There have been calls for Jeremy Corbyn to resign as a Labour MP after the publication of the Equality and Human Rights Commission’s 130-page report on the investigation into anti-Semitism in Labour under his leadership.
It said they found “specific examples of harassment, discrimination and political interference”, but also noted “a lack of leadership within the Labour Party on these issues”, which it said was “hard to reconcile with its stated commitment to a zero-tolerance approach to anti-Semitism”.
It said: “The Labour Party must live up to this commitment and acknowledge the impact that multiple investigations and years of failing to tackle anti-Semitism has had on Jewish people.”
The EHRC report said it “uncovered serious failings” in the way complaints were handled, until at least 2018, during which Jeremy Corbyn was Labour leader.
The report stated: “We found that the Labour Party’s response to anti-Semitism complaints has been inconsistent, poor and not transparent, in terms of the process used, reasons for decisions, record-keeping, delay and failures to communicate with complainants.
“Some complaints were unjustifiably not investigated at all.”
The report also found “evidence of political interference in the handling of anti-Semitism complaints throughout the period of the investigation”.
Ultimate responsibility for the anti-Semitism failings lays with then-leader Corbyn, the watchdog said, but it acknowledged blame could not be attributed to one person.
EHRC lead investigator Alasdair Henderson told a press conference: “Blame for the anti-Semitism in the Labour Party can’t be placed on one person, we looked at the party as a whole.
“And it went beyond the role of Jeremy Corbyn.
“That said, the failure of leadership, although it extended across the party through the period of example that we looked at, was of course during the time when Jeremy Corbyn was leader.
“And as leader of the party, and with evidence of political interference from within his office, he does have a responsibility ultimately for those failings.
“There were some improvements made but they weren’t nearly enough during the time he was there.

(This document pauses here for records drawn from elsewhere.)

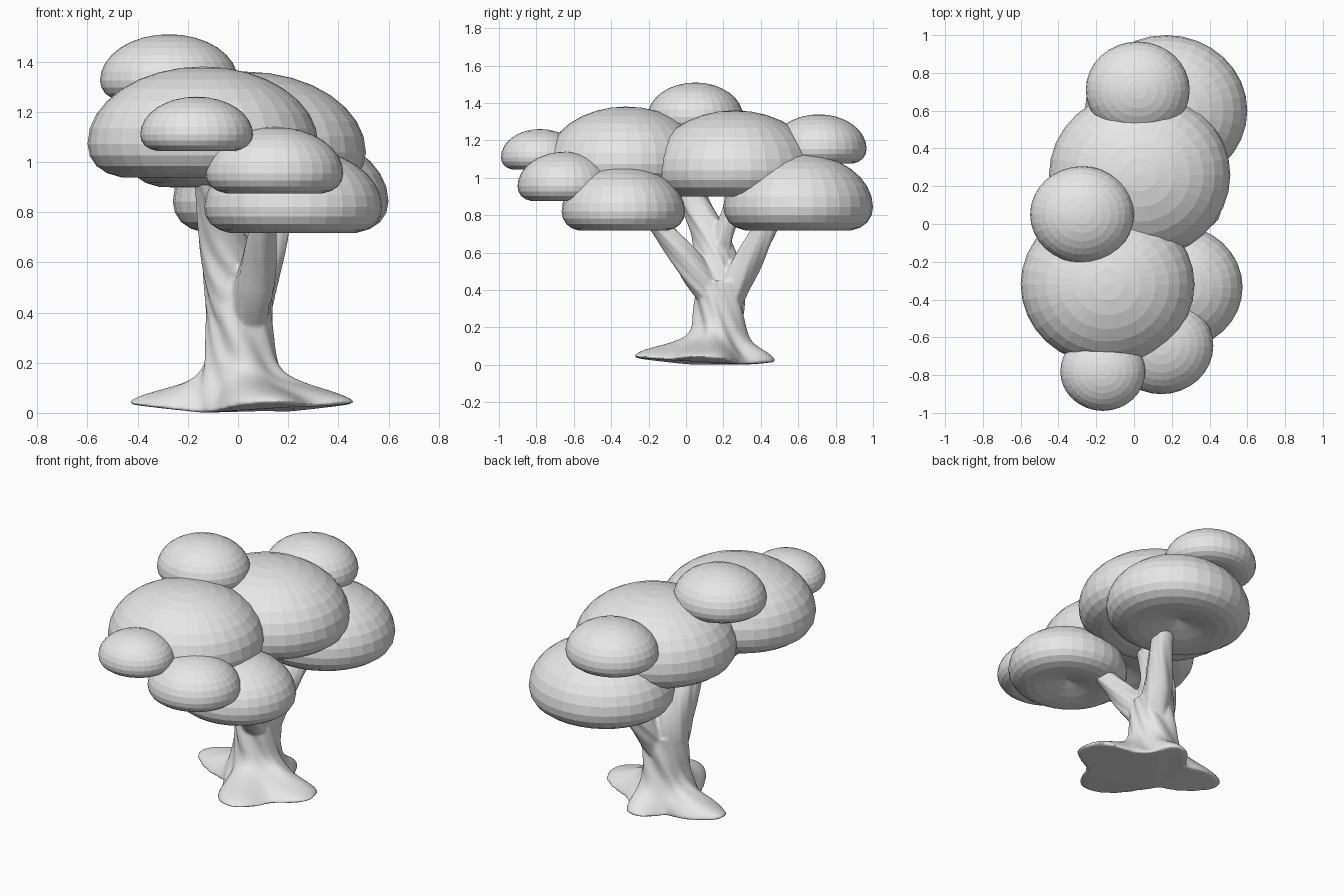
import bpy, bmesh, math
from mathutils import Vector

cube = bpy.data.objects.get("Cube")
if cube:
    bpy.data.objects.remove(cube, do_unlink=True)

grey = bpy.data.materials.new("plain_grey")
grey.use_nodes = True
colour = (0.8, 0.8, 0.8, 1)
grey.diffuse_color = colour
grey.node_tree.nodes["Principled BSDF"].inputs["Base Color"].default_value = colour


def finish(bm, name):
    bmesh.ops.recalc_face_normals(bm, faces=bm.faces)
    mesh = bpy.data.meshes.new(name)
    bm.to_mesh(mesh)
    bm.free()
    mesh.materials.append(grey)
    obj = bpy.data.objects.new(name, mesh)
    bpy.context.collection.objects.link(obj)
    return obj


# Foliage: one faceted dome shape with a rounded rim and hollowed underside
def canopy(name, x, y, bottom, size):
    bm = bmesh.new()
    bmesh.ops.create_uvsphere(bm, u_segments=32, v_segments=16, radius=1)
    rim = 0.31
    for v in bm.verts:
        if v.co.z < -0.001:
            r = min(1, math.hypot(v.co.x, v.co.y))
            v.co.z = -rim * math.sqrt(1 - r ** 6) + 0.16 * max(0, 1 - r / 0.7) ** 1.5
        else:
            v.co.z *= 0.67
        v.co = Vector((v.co.x * size, v.co.y * size * 0.93, (v.co.z + rim) * size))
    obj = finish(bm, name)
    obj.location = (x, y, bottom)


canopy("front_large_canopy", -0.14, -0.32, 0.93, 0.46)
canopy("middle_large_canopy", 0.03, 0.26, 0.89, 0.48)
canopy("back_large_canopy", 0.17, 0.6, 0.71, 0.43)
canopy("low_front_canopy", 0.22, -0.335, 0.71, 0.355)
canopy("top_small_canopy", -0.275, 0.05, 1.24, 0.275)
canopy("back_small_canopy", 0.02, 0.71, 1.07, 0.275)
canopy("front_tiny_canopy", -0.165, -0.78, 1.04, 0.225)
canopy("front_small_canopy", 0.145, -0.645, 0.87, 0.275)


# Wood: closed lofts that are fused into a single skin
def loft(bm, rings):
    rows = [[bm.verts.new(p) for p in ring] for ring in rings]
    n = len(rows[0])
    for a, b in zip(rows, rows[1:]):
        for i in range(n):
            j = (i + 1) % n
            bm.faces.new((a[i], a[j], b[j], b[i]))
    bm.faces.new(rows[0][::-1])
    bm.faces.new(rows[-1])


def grain(a, h):
    return 1 + 0.05 * math.sin(5 * a + 13 * h) + 0.035 * math.sin(9 * a + 34 * h + 2 * math.sin(2 * a))


def spline(p, t):
    i = min(int(t), len(p) - 2)
    f = t - i
    a, b, c, d = p[max(i - 1, 0)], p[i], p[i + 1], p[min(i + 2, len(p) - 1)]
    return 0.5 * (2 * b + (c - a) * f + (2 * a - 5 * b + 4 * c - d) * f ** 2
                  + (3 * b - a - 3 * c + d) * f ** 3)


def branch(bm, points):
    path = [Vector(p) for p in points]
    steps = 10 * (len(path) - 1)
    rings = []
    for k in range(steps + 1):
        t = k / 10
        c = spline(path, t)
        ahead = spline(path, min(t + 0.05, len(path) - 1))
        behind = spline(path, max(t - 0.05, 0))
        axis = (ahead - behind).xyz.normalized()
        side = Vector((1, 0, 0))
        side = (side - axis * side.dot(axis)).normalized()
        up = axis.cross(side)
        ring = []
        for i in range(48):
            a = math.tau * i / 48
            r = c.w * grain(a, c.z)
            ring.append(c.xyz + (side * math.cos(a) + up * math.sin(a)) * r)
        rings.append(ring)
    loft(bm, rings)


# Flared base: each root is a lobe, given by its tip offset and sharpness
roots = [(-0.43, 0.06, 14), (0.455, -0.11, 14), (0.05, 0.28, 10), (0.12, -0.45, 14)]


def base(bm):
    rings = []
    for k in range(37):
        z = 0.45 * (k / 36) ** 1.3
        ring = []
        for i in range(144):
            a = math.tau * i / 144
            twist = a + 0.5 * z
            r = (0.128 + 0.05 * math.exp(-z / 0.12)) * grain(a, z)
            for x, y, sharp in roots:
                lobe = (0.5 + 0.5 * math.cos(twist - math.atan2(y, x))) ** sharp
                r += (math.hypot(x, y) - 0.17) * lobe * math.exp(-(z / 0.11) ** 2)
            if k == 0:
                r *= 0.93
            lift = 0.13 * max(0, r - 0.18)
            ring.append((0.01 + r * math.cos(a), 0.18 + r * math.sin(a), z + lift))
        rings.append(ring)
    loft(bm, rings)


# Branch points are x, y, z and thickness radius
limbs = [
    [(0.01, 0.18, 0.3, 0.12), (-0.02, 0.17, 0.5, 0.115), (-0.06, 0.13, 0.68, 0.095),
     (-0.09, 0.05, 0.86, 0.075), (-0.11, -0.03, 1.02, 0.07)],
    [(-0.02, 0.16, 0.56, 0.07), (0, 0.2, 0.7, 0.055), (0.02, 0.25, 0.84, 0.05), (0.03, 0.27, 1, 0.05)],
    [(0.03, 0.17, 0.33, 0.08), (0.06, 0.06, 0.48, 0.08), (0.08, -0.02, 0.59, 0.07),
     (0.1, -0.13, 0.73, 0.055), (0.13, -0.2, 0.82, 0.05)],
    [(0.03, 0.2, 0.33, 0.09), (0.07, 0.3, 0.5, 0.08), (0.13, 0.4, 0.68, 0.065), (0.16, 0.47, 0.82, 0.06)],
]
bm = bmesh.new()
base(bm)
for limb in limbs:
    branch(bm, limb)
trunk = finish(bm, "trunk_with_roots_and_branches")

# Fuse and soften the joints
fuse = trunk.modifiers.new("fuse", 'REMESH')
fuse.mode = 'VOXEL'
fuse.voxel_size = 0.009
fuse.use_smooth_shade = True
soften = trunk.modifiers.new("soften", 'SMOOTH')
soften.factor = 0.5
soften.iterations = 3
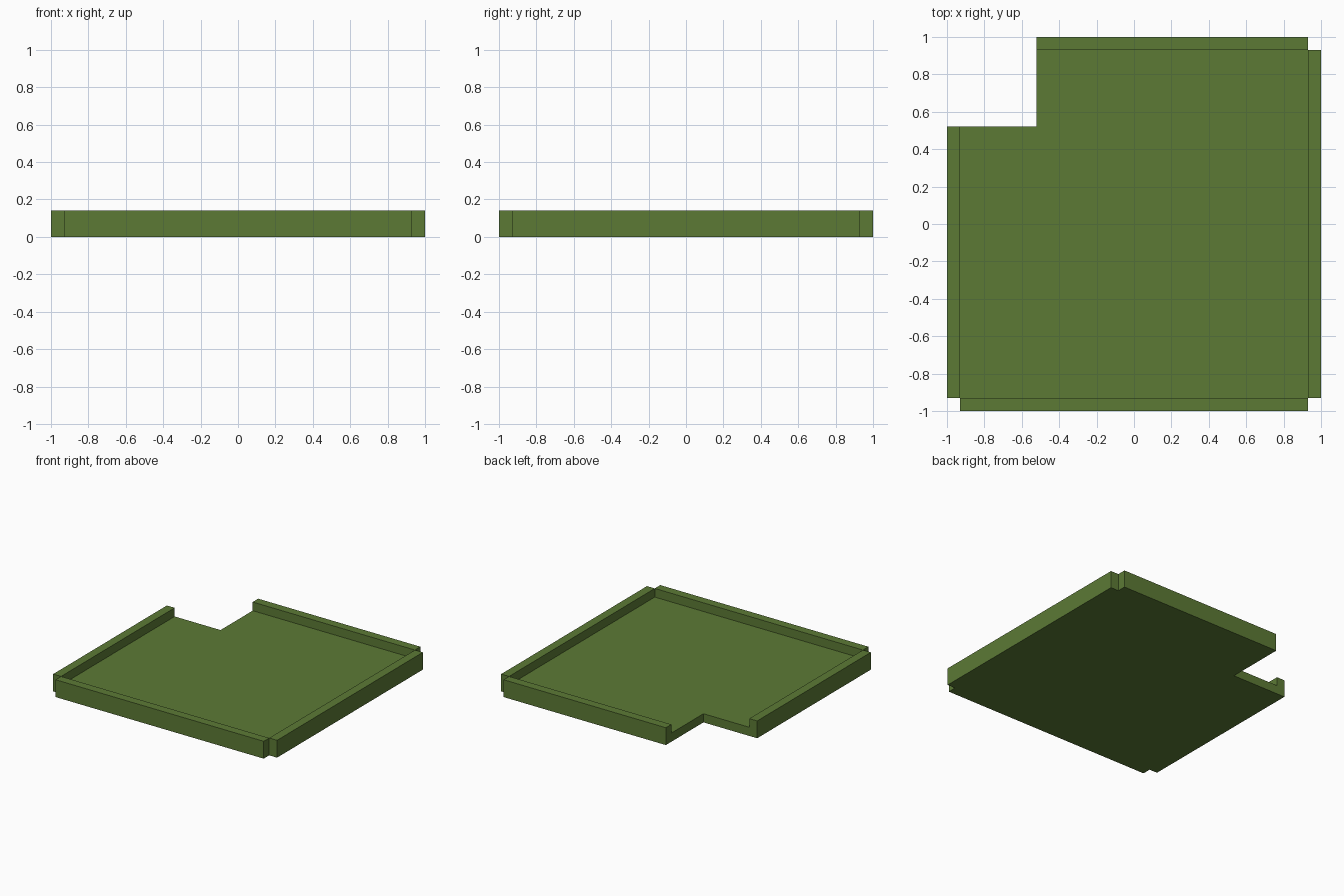
import bpy, bmesh

if "Cube" in bpy.data.objects:
    bpy.data.objects.remove(bpy.data.objects["Cube"])

IN, OUT, NOTCH = 0.93, 1.0, 0.52   # inner wall line, outer wall line, corner notch
FLOOR_H, WALL_H = 0.07, 0.14

green = bpy.data.materials.new("moss_green")
green.diffuse_color = (0.107, 0.195, 0.036, 1)
green.use_nodes = True
green.node_tree.nodes["Principled BSDF"].inputs["Base Color"].default_value = green.diffuse_color


def prism(name, outline, height):
    """Extrude a counter-clockwise outline up from the ground."""
    bm = bmesh.new()
    base = bm.faces.new([bm.verts.new((x, y, 0)) for x, y in outline])
    top = bmesh.ops.extrude_face_region(bm, geom=[base], use_keep_orig=True)
    verts = [g for g in top["geom"] if isinstance(g, bmesh.types.BMVert)]
    bmesh.ops.translate(bm, verts=verts, vec=(0, 0, height))
    bmesh.ops.recalc_face_normals(bm, faces=bm.faces)
    mesh = bpy.data.meshes.new(name)
    bm.to_mesh(mesh)
    bm.free()
    mesh.materials.append(green)
    obj = bpy.data.objects.new(name, mesh)
    bpy.context.collection.objects.link(obj)
    return obj


def wall(name, x0, x1, y0, y1):
    return prism(name, [(x0, y0), (x1, y0), (x1, y1), (x0, y1)], WALL_H)


# Tray floor with the back left corner cut out
prism("floor", [(-IN, -IN), (IN, -IN), (IN, IN), (-NOTCH, IN),
                (-NOTCH, NOTCH), (-IN, NOTCH)], FLOOR_H)

# Raised rims along each side, leaving the corners open
wall("front_wall", -IN, IN, -OUT, -IN)
wall("right_wall", IN, OUT, -IN, IN)
wall("back_wall", -NOTCH, IN, IN, OUT)
wall("left_wall", -OUT, -IN, -IN, NOTCH)
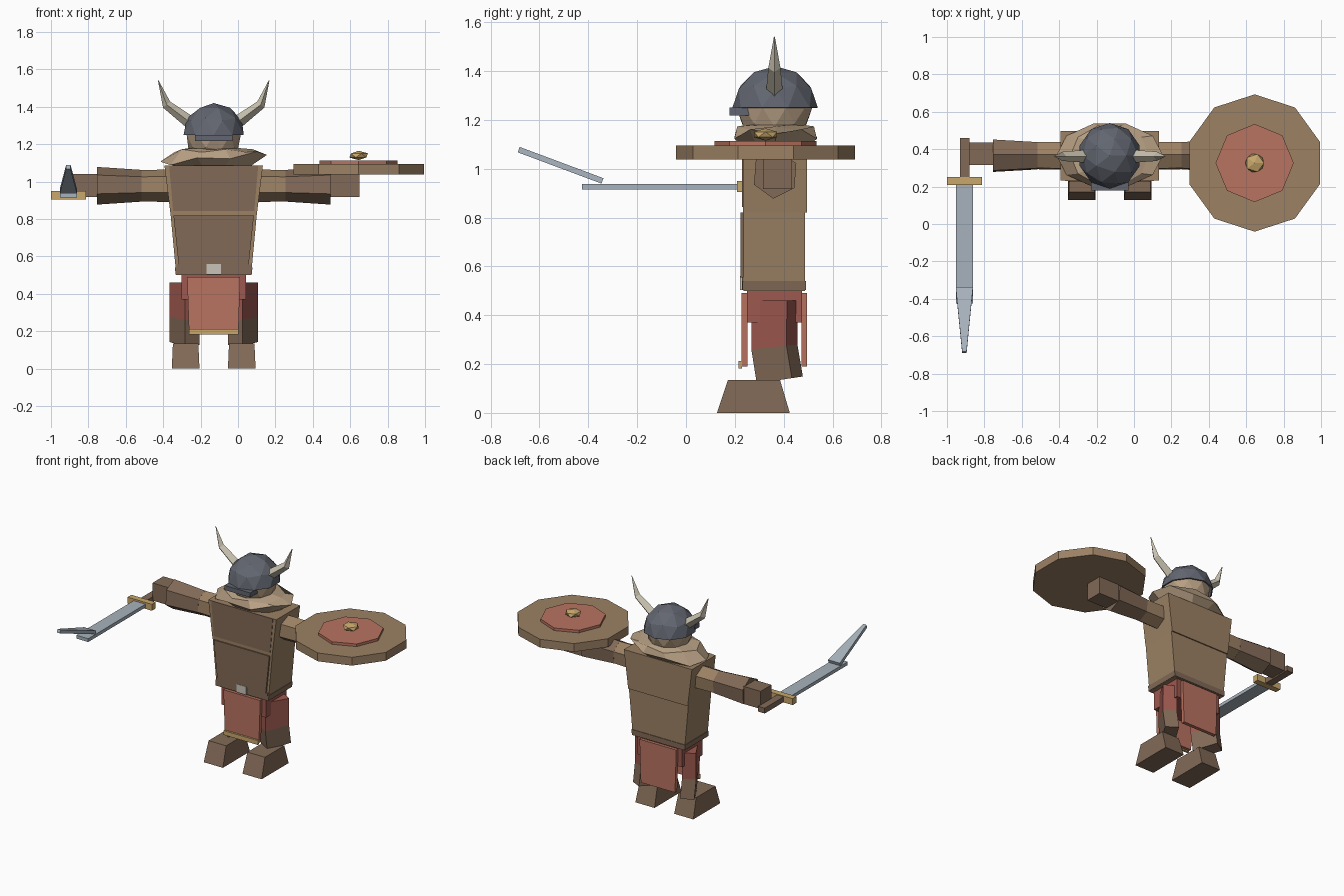
import bpy, bmesh, math
from mathutils import Vector, Matrix

cube = bpy.data.objects.get("Cube")
if cube:
    bpy.data.objects.remove(cube, do_unlink=True)

CX, CY = -0.13, 0.362   # body axis


def material(name, rgb):
    lin = [(c / 255 / 12.92) if c < 10 else ((c / 255 + 0.055) / 1.055) ** 2.4 for c in rgb]
    m = bpy.data.materials.new(name)
    m.use_nodes = True
    m.diffuse_color = (*lin, 1)
    m.node_tree.nodes["Principled BSDF"].inputs["Base Color"].default_value = (*lin, 1)
    return m


tan = material("tan leather", (156, 129, 100))
brown = material("brown leather", (130, 106, 87))
red = material("red cloth", (184, 115, 96))
dark_red = material("dark red cloth", (156, 88, 78))
gold = material("gold", (200, 167, 108))
ivory = material("ivory horn", (200, 193, 175))
steel = material("blade steel", (167, 178, 188))
slate = material("helmet iron", (98, 102, 112))
beige = material("beige fur", (184, 160, 132))
silver = material("buckle silver", (200, 194, 184))


def finish(name, bm, mat):
    bmesh.ops.recalc_face_normals(bm, faces=bm.faces)
    me = bpy.data.meshes.new(name)
    bm.to_mesh(me)
    bm.free()
    me.materials.append(mat)
    ob = bpy.data.objects.new(name, me)
    bpy.context.collection.objects.link(ob)
    return ob


def loft(name, rings, mat):
    """Skin closed rings of equal length and cap both ends."""
    bm = bmesh.new()
    vs = [[bm.verts.new(p) for p in r] for r in rings]
    n = len(vs[0])
    for a, b in zip(vs, vs[1:]):
        for i in range(n):
            j = (i + 1) % n
            bm.faces.new((a[i], a[j], b[j], b[i]))
    bm.faces.new(vs[0][::-1])
    bm.faces.new(vs[-1])
    return finish(name, bm, mat)


def rect(x0, x1, y0, y1, z):
    return [(x0, y0, z), (x1, y0, z), (x1, y1, z), (x0, y1, z)]


def box(name, x, y, z, mat):
    return loft(name, [rect(*x, *y, z[0]), rect(*x, *y, z[1])], mat)


def taper(name, z, half, y, mat):
    """Body slab centred on the body axis, half widths at bottom and top."""
    return loft(name, [rect(CX - h, CX + h, *y, zz) for h, zz in zip(half, z)], mat)


def disc(name, centre, r, sides, z, turn, mat):
    ring = [(centre[0] + r * math.cos(turn + math.tau * i / sides),
             centre[1] + r * math.sin(turn + math.tau * i / sides)) for i in range(sides)]
    return loft(name, [[(*p, zz) for p in ring] for zz in z], mat)


def ico(name, centre, scale, subdiv, mat, cut=None):
    bm = bmesh.new()
    bmesh.ops.create_icosphere(bm, subdivisions=subdiv, radius=1)
    if cut is not None:
        low = [f for f in bm.faces if f.calc_center_median().z < cut]
        bmesh.ops.delete(bm, geom=low, context='FACES')
    bmesh.ops.transform(bm, matrix=Matrix.Translation(centre) @ Matrix.Diagonal((*scale, 1)), verts=bm.verts)
    return finish(name, bm, mat)


# Torso, chest plates and belt
taper("lower_torso", (0.5, 0.82), (0.2, 0.23), (0.235, 0.488), tan)
taper("upper_torso", (0.82, 1.085), (0.23, 0.263), (0.233, 0.496), tan)
taper("belly_plate", (0.555, 0.82), (0.187, 0.215), (0.224, 0.24), brown)
taper("chest_plate", (0.843, 1.085), (0.217, 0.238), (0.23, 0.24), brown)
taper("belt", (0.503, 0.54), (0.204, 0.207), (0.231, 0.492), brown)
taper("belt_front", (0.503, 0.556), (0.196, 0.2), (0.229, 0.24), brown)
box("buckle", (CX - 0.038, CX + 0.038), (0.222, 0.235), (0.503, 0.56), silver)

# Hips and hanging cloths
taper("hips", (0.37, 0.503), (0.173, 0.173), (0.25, 0.475), dark_red)
taper("front_cloth", (0.19, 0.49), (0.132, 0.142), (0.228, 0.251), red)
taper("back_cloth", (0.19, 0.49), (0.132, 0.142), (0.472, 0.496), red)
taper("cloth_trim", (0.182, 0.212), (0.132, 0.133), (0.215, 0.23), gold)

for side, label in ((1, "left"), (-1, "right")):
    # Legs: turned blocks that bend at the knee
    def leg_ring(z, shift, slope):
        turn = Matrix.Rotation(-math.radians(30), 3, 'Z')
        ring = []
        for u, v in ((-1, -1), (1, -1), (1, 1), (-1, 1)):
            p = turn @ Vector((u * 0.045, v * 0.083, 0))
            ring.append((CX + side * (0.156 + p.x), CY + shift + p.y, z + slope * p.y))
        return ring
    knee = leg_ring(0.27, 0, 0.1)
    loft(label + "_thigh", [knee, leg_ring(0.46, 0.002, 0)], dark_red)
    loft(label + "_shin", [leg_ring(0.135, 0.022, 0.15), knee], brown)

    # Boots
    fx = CX + side * 0.15
    loft(label + "_boot", [rect(fx - 0.074, fx + 0.074, 0.127, 0.425, 0),
                           rect(fx - 0.068, fx + 0.068, 0.172, 0.385, 0.135)], brown)

    # Arms: six-sided sleeves with flared bracers
    def arm_ring(d, r):
        return [(CX + side * d, 0.365 + 0.95 * r * math.sin(a), 0.978 + r * math.cos(a))
                for a in (math.tau * i / 6 + 0.08 for i in range(6))]
    loft(label + "_sleeve", [arm_ring(0.2, 0.088), arm_ring(0.39, 0.084)], tan)
    loft(label + "_bracer", [arm_ring(0.385, 0.085), arm_ring(0.625, 0.101)], brown)
    reach = 0.78 if side > 0 else 0.752
    box(label + "_hand", sorted((CX + side * 0.62, CX + side * reach)), (0.315, 0.435), (0.917, 1.04), brown)

    # Horns: four-sided, bent once, tapering to a point
    def horn_ring(d, z, r, tilt):
        across = Vector((side * math.sin(tilt), 0, -math.cos(tilt)))
        c = Vector((CX + side * d, CY, z))
        return [c + across * r, c + Vector((0, r, 0)), c - across * r, c - Vector((0, r, 0))]
    loft(label + "_horn", [horn_ring(0.13, 1.32, 0.034, 0.6), horn_ring(0.252, 1.412, 0.025, 0.85),
                           horn_ring(0.296, 1.54, 0.002, 1.2)], ivory)

# Fur mantle: uneven folded ring, higher on the left shoulder
def fur_ring(rx, ry, z, lean, fold):
    return [(CX + rx * math.cos(a), CY + 0.005 + ry * math.sin(a),
             z + lean * math.cos(a) + fold * (-1) ** i)
            for i, a in ((i, math.tau * i / 10) for i in range(10))]


loft("fur_mantle", [fur_ring(0.2, 0.13, 1.085, 0, 0), fur_ring(0.285, 0.178, 1.125, 0.03, -0.012),
                    fur_ring(0.21, 0.165, 1.165, 0, 0.008), fur_ring(0.13, 0.12, 1.18, 0, 0)], beige)

# Head, helmet and visor
ico("head", (CX, CY, 1.25), (0.152, 0.155, 0.15), 2, beige)
helmet = ico("helmet", (CX, CY + 0.003, 1.25), (0.169, 0.175, 0.17), 2, slate, cut=-0.12)
solid = helmet.modifiers.new("thickness", 'SOLIDIFY')
solid.thickness = 0.008
box("visor", (CX - 0.1, CX + 0.1), (0.178, 0.26), (1.218, 1.25), slate)

# Round shield with inner disc and boss
hub = (0.645, 0.326)
disc("shield", hub, 0.367, 10, (1.037, 1.095), math.pi / 2, tan)
disc("shield_disc", hub, 0.209, 8, (1.09, 1.113), 0, red)
ico("shield_boss", (*hub, 1.14), (0.056, 0.056, 0.025), 1, gold)

# Sword with an upswept, tapered tip
SX = -0.907
box("sword_grip", (SX - 0.024, SX + 0.028), (0.245, 0.46), (0.908, 0.945), brown)
box("sword_guard", (-1.0, -0.812), (0.208, 0.25), (0.905, 0.95), gold)
box("sword_blade", (SX - 0.046, SX + 0.046), (-0.425, 0.21), (0.915, 0.938), steel)


def tip_ring(y, z, w):
    return [(SX + u * w, y + v * 0.004, z + v * 0.011) for u, v in ((-1, -1), (1, -1), (1, 1), (-1, 1))]


loft("sword_tip", [tip_ring(-0.342, 0.95, 0.046), tip_ring(-0.685, 1.078, 0.012)], steel)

“Any further legal action in respect to Mr Corbyn himself is not a matter for us.”
Some political figures have called for Corbyn to step down as an MP in the wake of the EHRC report’s findings, including Labour peer Andrew Adonis, who tweeted: “Jeremy Corbyn should properly resign from parliament after this report.”
The Campaign Against Anti-Semitism also said: “The debate is over. Under Jeremy Corbyn’s leadership, the Labour Party became institutionally anti-Semitic. It drove almost half of British Jews to consider leaving the country.
“For five miserable years, every effort to compel Labour to reform failed. We were left with no choice but to refer the Party to the EHRC, which launched an investigation with us as complainant. The EHRC’s findings and recommendations today – that Labour’s leadership and culture created an unlawful environment that discriminated against Jews – closely align with the hundreds of pages of evidence and argument that we submitted to the EHRC over many months.
“Frankly, this report would not be much different had we written it. It is the dispensing of British justice that British Jews have sorely awaited, but has been denied for too long.”
“Jeremy Corbyn and those around him who took part in or enabled the gaslighting, harassment and victimisation of Britain’s Jewish minority are shamed for all time.
“Those who defended and stood by them are shown to have made possible the closest flirtation that mainstream British politics has had with anti-Semitism in modern history.”